*WHAT YOU ARE ASKED TO DO*. Please go line by line through the material and copy each one containing the word "lathe".

+ + + + + + +

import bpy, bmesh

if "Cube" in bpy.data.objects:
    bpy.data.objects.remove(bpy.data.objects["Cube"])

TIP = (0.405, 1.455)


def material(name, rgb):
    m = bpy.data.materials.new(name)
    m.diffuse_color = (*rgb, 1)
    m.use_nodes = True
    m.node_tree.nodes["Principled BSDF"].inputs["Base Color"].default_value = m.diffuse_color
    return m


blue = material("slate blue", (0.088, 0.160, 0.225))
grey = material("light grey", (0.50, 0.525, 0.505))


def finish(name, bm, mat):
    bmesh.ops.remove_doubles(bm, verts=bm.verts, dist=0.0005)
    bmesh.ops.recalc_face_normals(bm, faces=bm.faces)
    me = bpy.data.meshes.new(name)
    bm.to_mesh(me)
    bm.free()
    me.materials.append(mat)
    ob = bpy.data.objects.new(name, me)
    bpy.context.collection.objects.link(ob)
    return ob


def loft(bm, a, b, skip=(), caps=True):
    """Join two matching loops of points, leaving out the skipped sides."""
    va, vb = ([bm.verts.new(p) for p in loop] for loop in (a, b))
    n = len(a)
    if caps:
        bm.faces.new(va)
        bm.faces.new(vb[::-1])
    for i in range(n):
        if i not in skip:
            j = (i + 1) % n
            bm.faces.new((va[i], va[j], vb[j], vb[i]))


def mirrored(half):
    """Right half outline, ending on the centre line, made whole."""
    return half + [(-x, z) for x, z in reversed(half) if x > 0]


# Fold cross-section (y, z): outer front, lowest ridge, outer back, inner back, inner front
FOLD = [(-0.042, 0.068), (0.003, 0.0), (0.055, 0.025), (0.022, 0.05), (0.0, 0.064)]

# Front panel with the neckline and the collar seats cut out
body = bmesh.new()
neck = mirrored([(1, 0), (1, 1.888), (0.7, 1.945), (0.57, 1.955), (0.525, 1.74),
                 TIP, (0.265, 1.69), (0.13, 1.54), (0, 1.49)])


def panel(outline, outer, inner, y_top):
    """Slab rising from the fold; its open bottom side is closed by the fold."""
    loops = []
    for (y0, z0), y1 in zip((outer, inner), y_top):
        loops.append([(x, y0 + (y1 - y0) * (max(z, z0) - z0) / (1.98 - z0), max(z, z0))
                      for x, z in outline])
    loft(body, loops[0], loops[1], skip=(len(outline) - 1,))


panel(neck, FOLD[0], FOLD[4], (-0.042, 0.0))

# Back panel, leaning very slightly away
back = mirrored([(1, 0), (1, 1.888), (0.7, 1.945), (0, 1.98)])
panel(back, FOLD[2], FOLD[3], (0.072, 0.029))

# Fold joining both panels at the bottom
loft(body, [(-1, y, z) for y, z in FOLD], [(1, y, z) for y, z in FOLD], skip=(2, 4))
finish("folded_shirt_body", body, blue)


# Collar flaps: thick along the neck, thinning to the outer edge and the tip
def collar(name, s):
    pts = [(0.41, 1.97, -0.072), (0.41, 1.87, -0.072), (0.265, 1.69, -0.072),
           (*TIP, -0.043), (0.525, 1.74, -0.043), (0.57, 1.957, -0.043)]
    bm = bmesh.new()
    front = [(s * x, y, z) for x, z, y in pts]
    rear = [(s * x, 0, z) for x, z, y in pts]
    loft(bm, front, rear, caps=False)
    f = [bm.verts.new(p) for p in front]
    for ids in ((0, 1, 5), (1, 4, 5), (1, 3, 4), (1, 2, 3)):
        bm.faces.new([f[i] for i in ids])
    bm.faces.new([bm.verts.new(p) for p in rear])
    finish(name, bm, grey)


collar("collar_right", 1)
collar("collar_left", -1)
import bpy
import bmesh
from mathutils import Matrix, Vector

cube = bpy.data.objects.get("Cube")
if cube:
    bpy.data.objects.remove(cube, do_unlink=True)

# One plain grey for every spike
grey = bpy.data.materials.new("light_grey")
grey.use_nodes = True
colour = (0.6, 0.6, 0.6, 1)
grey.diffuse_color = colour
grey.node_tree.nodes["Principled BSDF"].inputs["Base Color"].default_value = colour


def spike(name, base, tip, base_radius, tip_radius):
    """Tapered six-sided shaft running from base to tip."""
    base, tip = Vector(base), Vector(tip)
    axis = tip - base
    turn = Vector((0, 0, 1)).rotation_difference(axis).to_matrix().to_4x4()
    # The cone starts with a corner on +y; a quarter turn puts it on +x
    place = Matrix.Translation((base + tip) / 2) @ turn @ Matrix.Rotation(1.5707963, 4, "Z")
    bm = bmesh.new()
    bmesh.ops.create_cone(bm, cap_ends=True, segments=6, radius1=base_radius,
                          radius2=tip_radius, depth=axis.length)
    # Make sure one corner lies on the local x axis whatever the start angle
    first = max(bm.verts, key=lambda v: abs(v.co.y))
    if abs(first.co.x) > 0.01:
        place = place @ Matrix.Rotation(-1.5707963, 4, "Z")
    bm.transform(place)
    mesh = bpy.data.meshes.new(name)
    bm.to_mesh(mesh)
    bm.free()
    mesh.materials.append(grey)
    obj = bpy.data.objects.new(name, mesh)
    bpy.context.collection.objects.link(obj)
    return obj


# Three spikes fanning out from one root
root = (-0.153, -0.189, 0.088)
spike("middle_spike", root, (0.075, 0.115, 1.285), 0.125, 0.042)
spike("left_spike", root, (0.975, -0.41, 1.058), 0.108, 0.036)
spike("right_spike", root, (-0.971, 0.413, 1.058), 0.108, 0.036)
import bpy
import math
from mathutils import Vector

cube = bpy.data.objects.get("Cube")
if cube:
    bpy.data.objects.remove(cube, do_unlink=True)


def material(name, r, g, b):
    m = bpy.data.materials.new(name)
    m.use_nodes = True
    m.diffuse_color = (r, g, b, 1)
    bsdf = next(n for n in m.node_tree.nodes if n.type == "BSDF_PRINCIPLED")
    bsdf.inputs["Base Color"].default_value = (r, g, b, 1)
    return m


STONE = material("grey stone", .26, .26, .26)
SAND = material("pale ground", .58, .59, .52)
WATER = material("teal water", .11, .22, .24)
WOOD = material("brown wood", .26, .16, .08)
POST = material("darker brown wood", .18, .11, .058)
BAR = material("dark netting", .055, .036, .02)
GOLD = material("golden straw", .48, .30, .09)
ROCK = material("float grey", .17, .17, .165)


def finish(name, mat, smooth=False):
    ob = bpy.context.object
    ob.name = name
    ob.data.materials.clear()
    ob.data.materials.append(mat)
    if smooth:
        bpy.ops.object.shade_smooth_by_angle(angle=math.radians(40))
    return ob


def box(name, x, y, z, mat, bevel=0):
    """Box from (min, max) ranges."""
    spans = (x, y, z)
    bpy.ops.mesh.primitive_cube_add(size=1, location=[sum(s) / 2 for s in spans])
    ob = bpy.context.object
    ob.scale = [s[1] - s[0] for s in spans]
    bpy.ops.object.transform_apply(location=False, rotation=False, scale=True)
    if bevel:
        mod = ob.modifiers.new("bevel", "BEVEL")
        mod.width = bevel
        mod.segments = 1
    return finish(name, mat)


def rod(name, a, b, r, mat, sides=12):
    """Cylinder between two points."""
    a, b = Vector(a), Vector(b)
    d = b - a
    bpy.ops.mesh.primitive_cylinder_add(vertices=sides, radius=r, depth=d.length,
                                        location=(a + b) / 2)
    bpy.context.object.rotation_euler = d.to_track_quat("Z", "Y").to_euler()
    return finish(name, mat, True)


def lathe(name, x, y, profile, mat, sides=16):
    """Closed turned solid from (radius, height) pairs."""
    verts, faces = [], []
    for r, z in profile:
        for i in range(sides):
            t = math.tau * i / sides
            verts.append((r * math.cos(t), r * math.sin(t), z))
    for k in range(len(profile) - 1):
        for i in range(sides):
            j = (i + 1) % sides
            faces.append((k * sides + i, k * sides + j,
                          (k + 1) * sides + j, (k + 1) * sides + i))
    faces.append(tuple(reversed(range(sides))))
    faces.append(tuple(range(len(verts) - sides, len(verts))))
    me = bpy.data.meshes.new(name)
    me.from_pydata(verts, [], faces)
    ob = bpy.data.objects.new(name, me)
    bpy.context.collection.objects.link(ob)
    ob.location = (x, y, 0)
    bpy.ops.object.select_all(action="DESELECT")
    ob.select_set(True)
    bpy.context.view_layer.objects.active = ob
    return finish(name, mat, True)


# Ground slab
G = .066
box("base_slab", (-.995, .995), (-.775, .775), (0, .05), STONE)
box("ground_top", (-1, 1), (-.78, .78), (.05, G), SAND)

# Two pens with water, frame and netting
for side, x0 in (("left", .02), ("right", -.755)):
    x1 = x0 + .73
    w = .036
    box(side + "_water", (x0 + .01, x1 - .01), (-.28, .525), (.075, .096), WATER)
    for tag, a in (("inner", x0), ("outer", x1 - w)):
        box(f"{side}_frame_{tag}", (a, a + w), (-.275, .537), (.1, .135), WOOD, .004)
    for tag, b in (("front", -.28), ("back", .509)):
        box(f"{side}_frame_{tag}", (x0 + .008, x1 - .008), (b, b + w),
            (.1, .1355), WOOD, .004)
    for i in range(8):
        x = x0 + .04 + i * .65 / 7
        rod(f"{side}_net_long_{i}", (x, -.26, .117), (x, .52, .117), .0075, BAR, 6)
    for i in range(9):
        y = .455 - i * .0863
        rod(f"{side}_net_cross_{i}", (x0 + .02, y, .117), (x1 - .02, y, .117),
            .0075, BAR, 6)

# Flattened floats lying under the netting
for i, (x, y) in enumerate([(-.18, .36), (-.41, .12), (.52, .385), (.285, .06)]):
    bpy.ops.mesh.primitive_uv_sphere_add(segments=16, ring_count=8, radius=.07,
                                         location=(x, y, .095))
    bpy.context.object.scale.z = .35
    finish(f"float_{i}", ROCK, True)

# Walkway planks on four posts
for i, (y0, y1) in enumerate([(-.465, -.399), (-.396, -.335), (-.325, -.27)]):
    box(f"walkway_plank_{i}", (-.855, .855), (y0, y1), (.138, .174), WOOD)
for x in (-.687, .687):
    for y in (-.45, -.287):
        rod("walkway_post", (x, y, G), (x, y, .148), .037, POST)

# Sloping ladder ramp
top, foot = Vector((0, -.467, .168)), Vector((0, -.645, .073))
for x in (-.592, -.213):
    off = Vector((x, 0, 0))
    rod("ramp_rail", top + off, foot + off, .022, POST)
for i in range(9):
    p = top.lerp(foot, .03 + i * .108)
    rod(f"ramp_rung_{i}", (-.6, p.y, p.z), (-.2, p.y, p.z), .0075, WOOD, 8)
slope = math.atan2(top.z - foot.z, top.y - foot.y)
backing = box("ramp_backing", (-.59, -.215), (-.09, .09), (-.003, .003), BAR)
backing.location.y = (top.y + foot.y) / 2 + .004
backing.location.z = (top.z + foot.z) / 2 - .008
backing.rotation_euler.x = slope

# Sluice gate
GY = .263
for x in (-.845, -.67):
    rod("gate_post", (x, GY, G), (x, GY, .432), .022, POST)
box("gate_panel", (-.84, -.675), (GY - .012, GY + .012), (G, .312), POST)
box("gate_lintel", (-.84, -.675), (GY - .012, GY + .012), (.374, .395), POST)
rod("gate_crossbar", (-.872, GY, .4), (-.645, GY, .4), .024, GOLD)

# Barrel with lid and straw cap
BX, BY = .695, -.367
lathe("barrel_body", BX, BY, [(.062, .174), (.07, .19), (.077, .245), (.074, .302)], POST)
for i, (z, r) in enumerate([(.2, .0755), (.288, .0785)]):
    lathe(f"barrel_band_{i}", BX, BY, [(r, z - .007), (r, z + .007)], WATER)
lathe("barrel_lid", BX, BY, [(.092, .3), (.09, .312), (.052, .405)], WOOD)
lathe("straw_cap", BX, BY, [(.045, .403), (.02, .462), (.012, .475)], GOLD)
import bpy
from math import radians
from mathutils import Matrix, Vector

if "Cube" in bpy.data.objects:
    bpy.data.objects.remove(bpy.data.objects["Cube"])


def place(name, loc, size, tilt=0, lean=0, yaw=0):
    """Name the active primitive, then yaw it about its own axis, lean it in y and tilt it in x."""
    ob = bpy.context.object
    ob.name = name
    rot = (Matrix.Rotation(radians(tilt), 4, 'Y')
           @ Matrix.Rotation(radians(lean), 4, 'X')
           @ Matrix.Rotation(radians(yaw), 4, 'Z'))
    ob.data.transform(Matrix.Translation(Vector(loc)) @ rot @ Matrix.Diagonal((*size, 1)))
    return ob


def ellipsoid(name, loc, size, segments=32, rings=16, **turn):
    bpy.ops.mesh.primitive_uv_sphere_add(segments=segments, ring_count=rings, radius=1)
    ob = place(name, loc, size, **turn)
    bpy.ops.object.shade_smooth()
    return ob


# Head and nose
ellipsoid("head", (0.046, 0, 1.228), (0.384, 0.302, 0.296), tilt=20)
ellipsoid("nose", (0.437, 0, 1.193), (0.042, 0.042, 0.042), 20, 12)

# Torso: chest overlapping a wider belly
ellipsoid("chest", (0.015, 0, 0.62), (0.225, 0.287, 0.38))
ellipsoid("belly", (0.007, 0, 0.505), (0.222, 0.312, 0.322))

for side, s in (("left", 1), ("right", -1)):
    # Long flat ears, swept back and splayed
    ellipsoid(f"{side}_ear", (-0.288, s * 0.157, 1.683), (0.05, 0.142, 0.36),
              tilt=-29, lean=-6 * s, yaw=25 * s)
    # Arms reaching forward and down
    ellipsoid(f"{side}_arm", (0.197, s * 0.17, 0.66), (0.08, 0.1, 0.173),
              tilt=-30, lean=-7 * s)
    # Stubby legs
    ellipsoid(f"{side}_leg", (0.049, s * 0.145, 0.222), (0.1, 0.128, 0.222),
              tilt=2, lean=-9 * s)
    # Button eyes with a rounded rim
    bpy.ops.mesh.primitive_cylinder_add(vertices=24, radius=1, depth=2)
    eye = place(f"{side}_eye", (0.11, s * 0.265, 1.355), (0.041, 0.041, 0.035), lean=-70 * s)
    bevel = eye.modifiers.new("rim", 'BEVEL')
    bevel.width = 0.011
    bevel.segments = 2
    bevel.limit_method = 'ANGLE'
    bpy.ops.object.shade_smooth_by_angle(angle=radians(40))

+ + + + + + +

*RESULT OF THE TASK*.
def lathe(name, x, y, profile, mat, sides=16):
lathe("barrel_body", BX, BY, [(.062, .174), (.07, .19), (.077, .245), (.074, .302)], POST)
    lathe(f"barrel_band_{i}", BX, BY, [(r, z - .007), (r, z + .007)], WATER)
lathe("barrel_lid", BX, BY, [(.092, .3), (.09, .312), (.052, .405)], WOOD)
lathe("straw_cap", BX, BY, [(.045, .403), (.02, .462), (.012, .475)], GOLD)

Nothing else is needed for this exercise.